I ❤ gills.

As I was picking up the second ring, I got to thinking…this is probably one of those things that got blown way out of proportion and doesn’t even make a huge difference.  And according to the one, decade-old source I bothered to find, I was right!  Cecil Adams says:

The fact is…that the six-pack-ring threat has been greatly exaggerated. According to the Center for Marine Conservation, only 50,000 of the 10.4 million items collected during the 1998 cleanup (0.48 percent) were six-pack rings. Between 1988 and 1998, U.S. cleanups uncovered 1,089 instances of animal entanglement, but only 72 (7 percent) involved six-pack rings. The real offenders were monofilament fishing line, fishhooks, and lures, implicated in 461 cases (42 percent). Add in crab and lobster traps, nets, and related equipment, and we find that fishing gear accounts for almost half of all entanglements.

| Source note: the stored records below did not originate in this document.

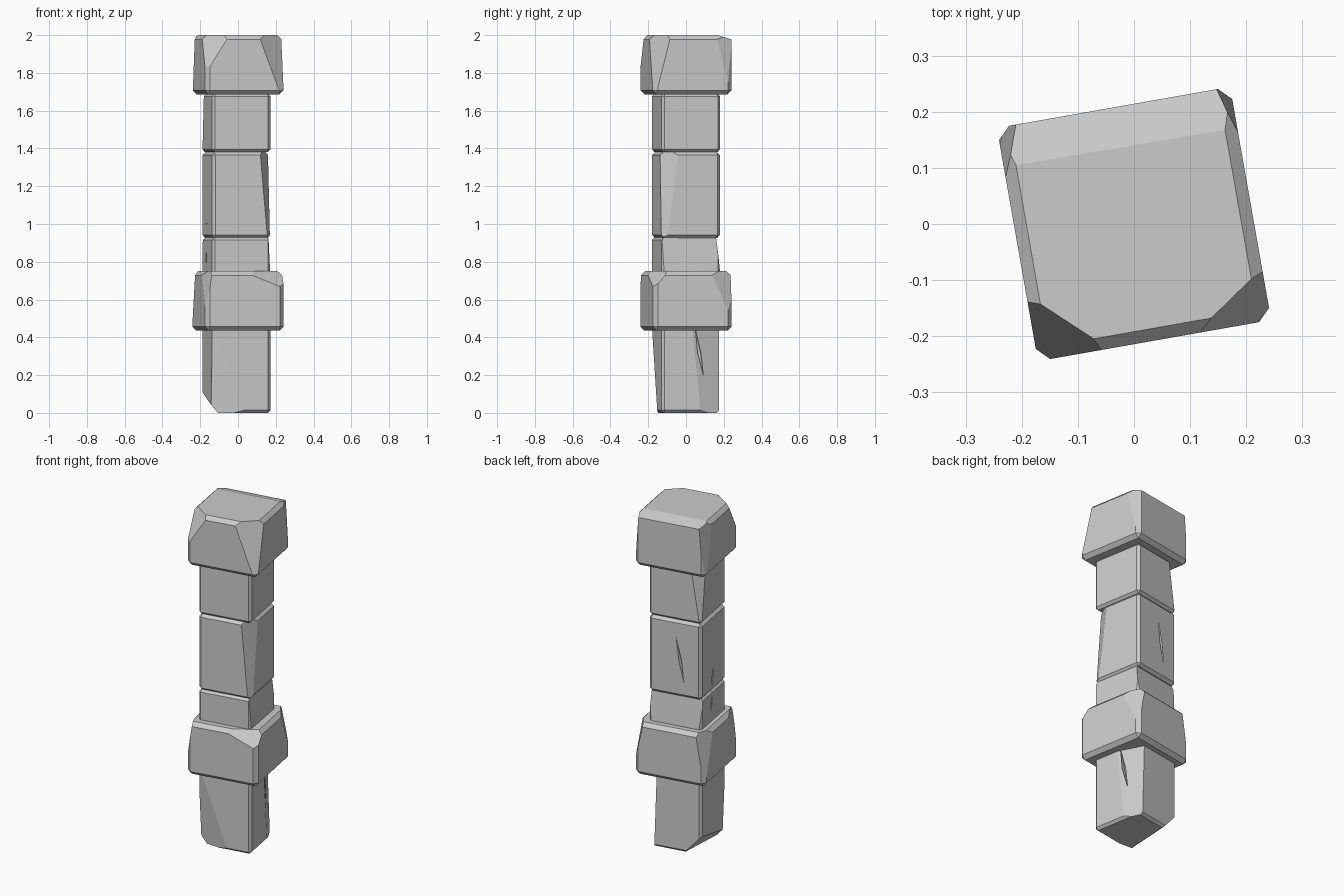
import bpy, bmesh, math
from mathutils import Vector, Matrix

if "Cube" in bpy.data.objects:
    bpy.data.objects.remove(bpy.data.objects["Cube"])

ROT = Matrix.Rotation(math.radians(10), 4, 'Z')


def link(name, bm):
    bmesh.ops.recalc_face_normals(bm, faces=bm.faces[:])
    me = bpy.data.meshes.new(name)
    bm.to_mesh(me)
    bm.free()
    ob = bpy.data.objects.new(name, me)
    bpy.context.collection.objects.link(ob)
    return ob


def block(name, half, z0, z1, bevel, cx=0.0, chips=()):
    """Turned, bevelled stone block; each chip is a plane through three points."""
    bm = bmesh.new()
    bmesh.ops.create_cube(bm, size=1)
    centre = Vector((cx, 0, (z0 + z1) / 2))
    mat = Matrix.Translation(centre) @ ROT @ Matrix.Diagonal((half * 2, half * 2, z1 - z0, 1))
    bmesh.ops.transform(bm, matrix=mat, verts=bm.verts)
    bmesh.ops.bevel(bm, geom=bm.edges[:], offset=bevel, segments=1,
                    affect='EDGES', profile=0.5)
    for a, b, c in chips:
        a, b, c = Vector(a), Vector(b), Vector(c)
        n = (b - a).cross(c - a).normalized()
        if n.dot(centre - a) > 0:
            n = -n
        bmesh.ops.bisect_plane(bm, geom=bm.verts[:] + bm.edges[:] + bm.faces[:],
                               plane_co=a, plane_no=n, clear_outer=True, dist=1e-5)
        rim = [e for e in bm.edges if e.is_boundary]
        if rim:
            bmesh.ops.contextual_create(bm, geom=rim)
    return link(name, bm)


def crack(ob, a, b, width, out, depth=0.02):
    """Carve a thin pointed groove from a to b on the face looking along out."""
    a, b = Vector(a), Vector(b)
    out = (ROT.to_3x3() @ Vector(out)).normalized()
    mid = (a + b) / 2
    side = (b - a).cross(out).normalized() * width / 2
    bm = bmesh.new()
    for p in (a, b, mid + side, mid - side, mid - out * depth, mid + out * depth):
        bm.verts.new(p)
    bmesh.ops.convex_hull(bm, input=bm.verts[:])
    cutter = link("crack_cutter", bm)
    cutter.hide_render = True
    mod = ob.modifiers.new("crack", 'BOOLEAN')
    mod.operation = 'DIFFERENCE'
    mod.solver = 'EXACT'
    mod.object = cutter
    bpy.context.view_layer.objects.active = ob
    bpy.ops.object.modifier_apply(modifier=mod.name)
    bpy.data.objects.remove(cutter)


# Capital with worn top edges and corners
block("capital", 0.211, 1.685, 2.0, 0.022, 0, [
    ((-0.183, -0.145, 1.975), (-0.065, -0.222, 1.975), (-0.16, -0.23, 1.84)),
    ((0.115, -0.197, 1.975), (0.225, -0.09, 1.975), (0.215, -0.178, 1.71)),
    ((0.145, 0.165, 2.0), (-0.14, 0.117, 2.0), (0.145, 0.245, 1.975)),
    ((-0.226, 0.10, 1.975), (-0.21, 0.182, 1.975), (-0.235, 0.16, 1.71)),
    ((0.145, 0.245, 1.975), (0.175, 0.185, 1.975), (0.172, 0.235, 1.71)),
])

# Upper shaft stone
block("shaft_upper", 0.157, 1.38, 1.69, 0.014, -0.008, [
    ((-0.178, 0.08, 1.68), (-0.135, 0.136, 1.68), (-0.184, 0.12, 1.40)),
])

# Middle shaft stone, front right corner broken away
middle = block("shaft_middle", 0.157, 0.925, 1.38, 0.016, -0.008, [
    ((0.12, -0.133, 1.37), (0.155, -0.05, 1.37), (0.155, -0.130, 0.94)),
])
crack(middle, (-0.04, 0.152, 1.29), (-0.09, 0.144, 1.00), 0.018, (0, 1, 0))
crack(middle, (-0.158, -0.02, 1.09), (-0.160, -0.01, 0.92), 0.014, (-1, 0, 0))

# Lower shaft stone above the band
lower = block("shaft_lower", 0.157, 0.70, 0.93, 0.014, -0.008, [
    ((-0.17, 0.11, 0.92), (0.12, 0.161, 0.92), (0.12, 0.180, 0.77)),
    ((0.158, -0.10, 0.91), (0.125, 0.14, 0.80), (0.118, 0.14, 0.92)),
])
crack(lower, (-0.160, -0.01, 0.93), (-0.164, 0.01, 0.76), 0.014, (-1, 0, 0))

# Band block round the shaft
block("band", 0.211, 0.435, 0.75, 0.022, 0, [
    ((0.07, -0.203, 0.73), (0.222, -0.12, 0.725), (0.222, -0.178, 0.665)),
    ((0.188, 0.14, 0.73), (0.172, 0.215, 0.58), (0.12, 0.24, 0.73)),
    ((-0.19, -0.13, 0.73), (-0.14, -0.235, 0.73), (-0.168, -0.23, 0.58)),
    ((-0.222, 0.09, 0.73), (-0.19, 0.187, 0.73), (-0.235, 0.16, 0.50)),
])

# Foot stone with chipped lower corners
foot = block("foot", 0.157, 0.0, 0.46, 0.014, -0.008, [
    ((-0.13, -0.177, 0.42), (0.03, -0.151, 0.0), (-0.15, -0.14, 0.0)),
    ((-0.182, 0.08, 0.10), (-0.155, -0.08, 0.06), (-0.10, -0.05, 0.0)),
    ((0.14, 0.045, 0.43), (0.142, 0.07, 0.0), (0.08, 0.175, 0.2)),
])
crack(foot, (0.134, 0.03, 0.52), (0.112, 0.10, 0.12), 0.03, (1, 0.6, 0), 0.025)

Oh, and this is a fun fact: “All rings currently made will degrade in sunlight in a few weeks or months, depending on the season.”

But yeah, I’m still going to pick them up and stretch each ring out until it’s just a big floppy piece instead of a potential deathtrap.  And you know, at first that whole “Save the Sea Kittens” campaign by PETA seemed really ridiculous, and it still does, but they really are adorable.  You can even make your own sea kitten by selecting the type of fish (trout, salmon, tuna, or flounder) adorning it with hair, ears, sunglasses, a unicorn horn, et cetera, and then giving it a name.  It’s a pretty amazing experience.  I made a flounder with surgically enhanced lips, a fu manchu moustache, and a tiara that I named Meg Ryan. 

I read some AP article about the sea kitten campaign and it was kind of awesome because they interviewed children in a small Alaskan fishing town where a girl replied, “I don’t think of fish as sea kittens, I think of them as food.”  That may just be her mercury poisoning speaking, but sounds like my kind of girl: no nonsense with a hearty appetite.